[Opening Data supplied section]
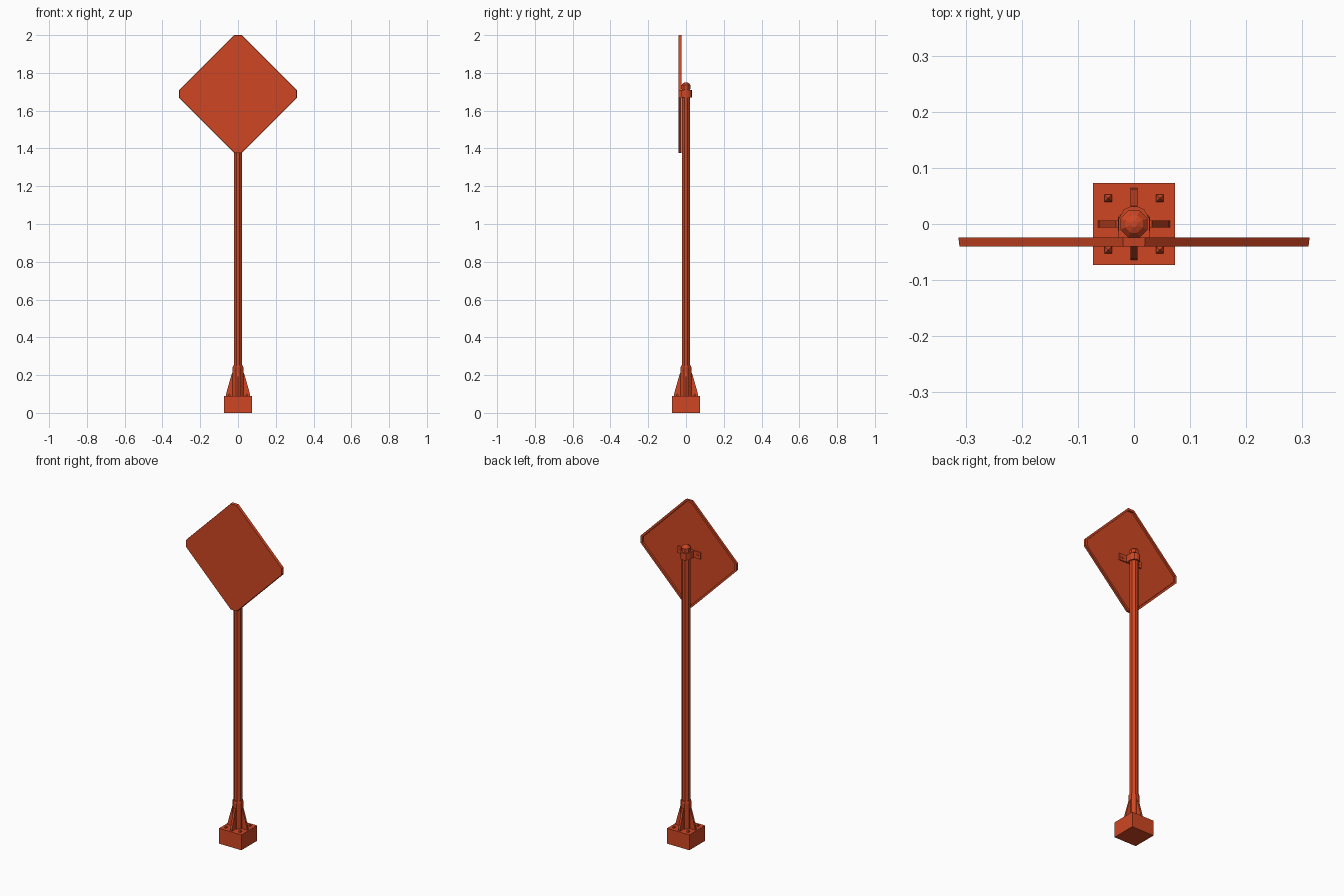
import bpy, bmesh, math

if "Cube" in bpy.data.objects:
    bpy.data.objects.remove(bpy.data.objects["Cube"])

COLOUR = (0.62, 0.062, 0.017, 1)
paint = bpy.data.materials.new("orange_red_paint")
paint.use_nodes = True
paint.diffuse_color = COLOUR
paint.node_tree.nodes["Principled BSDF"].inputs["Base Color"].default_value = COLOUR


def loft(name, rings, cap_start=True, cap_end=True):
    """Skin a list of matching point rings into one closed object."""
    bm = bmesh.new()
    loops = [[bm.verts.new(p) for p in ring] for ring in rings]
    n = len(loops[0])
    for a, b in zip(loops, loops[1:]):
        for i in range(n):
            j = (i + 1) % n
            bm.faces.new((a[i], a[j], b[j], b[i]))
    if cap_start:
        bm.faces.new(loops[0][::-1])
    if cap_end:
        bm.faces.new(loops[-1])
    bmesh.ops.recalc_face_normals(bm, faces=bm.faces)
    mesh = bpy.data.meshes.new(name)
    bm.to_mesh(mesh)
    bm.free()
    mesh.materials.append(paint)
    obj = bpy.data.objects.new(name, mesh)
    bpy.context.collection.objects.link(obj)
    return obj


def turned(name, profile, sides=8, x=0, y=0):
    """Faceted upright shape from (radius, height) pairs."""
    angles = [(i + 0.5) * math.tau / sides for i in range(sides)]
    return loft(name, [[(x + r * math.cos(a), y + r * math.sin(a), z) for a in angles]
                       for r, z in profile])


def box(name, x0, x1, y0, y1, z0, z1):
    return loft(name, [[(x0, y0, z), (x1, y0, z), (x1, y1, z), (x0, y1, z)] for z in (z0, z1)])


# Square footing, socket and pole
box("footing", -0.073, 0.073, -0.073, 0.073, 0, 0.09)
turned("pole_socket", [(0.031, 0.09), (0.031, 0.24), (0.028, 0.25)])
turned("pole", [(0.0235, 0.09), (0.0235, 1.725)])
turned("pole_cap", [(0.026, 1.715), (0.026, 1.735), (0.017, 1.745), (0.006, 1.75)])

# Four tapered gussets around the socket
for i in range(4):
    c, s = round(math.cos(i * math.pi / 2)), round(math.sin(i * math.pi / 2))
    outline = [(0.02, 0.09), (0.064, 0.09), (0.062, 0.105), (0.032, 0.21), (0.02, 0.21)]
    loft(f"gusset_{i + 1}", [[(r * c - t * s, r * s + t * c, z) for r, z in outline]
                             for t in (-0.006, 0.006)])

# Anchor bolts on the footing
for i, (x, y) in enumerate([(-1, -1), (1, -1), (1, 1), (-1, 1)]):
    turned(f"anchor_bolt_{i + 1}", [(0.009, 0.088), (0.009, 0.094), (0.001, 0.102)],
           4, x * 0.046, y * 0.046)


# Diamond panel: shallow pan with a raised rim on its back
def diamond(reach, flat, y):
    corners = [(reach, -flat), (reach, flat), (flat, reach), (-flat, reach),
               (-reach, flat), (-reach, -flat), (-flat, -reach), (flat, -reach)]
    return [(x, y, 1.688 + z) for x, z in corners]


loft("sign_panel", [diamond(0.311, 0.019, -0.04), diamond(0.313, 0.02, -0.024),
                    diamond(0.300, 0.016, -0.024), diamond(0.299, 0.016, -0.034)])

# Clamp wrapped around the pole and bolted to the panel
half = [(0.028, -0.034), (0.028, 0.008), (0.018, 0.026), (0.007, 0.031)]
clamp = half + [(-x, y) for x, y in reversed(half)]
loft("clamp", [[(x, y, z) for x, y in clamp] for z in (1.67, 1.71)])
for side, name in ((-1, "right"), (1, "left")):
    x0, x1 = sorted((side * 0.026, side * 0.074))
    box(f"clamp_ear_{name}", x0, x1, -0.035, -0.028, 1.67, 1.71)
    bolt = [(side * 0.055 + 0.007 * math.cos(a), 1.69 + 0.007 * math.sin(a))
            for a in (k * math.tau / 6 for k in range(6))]
    loft(f"clamp_bolt_{name}", [[(x, y, z) for x, z in bolt] for y in (-0.03, -0.024)])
[Closing Data supplied section]
» Directions: Show each line in the data where the string "reach" appears.

» Exercise result:
def diamond(reach, flat, y):
    corners = [(reach, -flat), (reach, flat), (flat, reach), (-flat, reach),
               (-reach, flat), (-reach, -flat), (-flat, -reach), (flat, -reach)]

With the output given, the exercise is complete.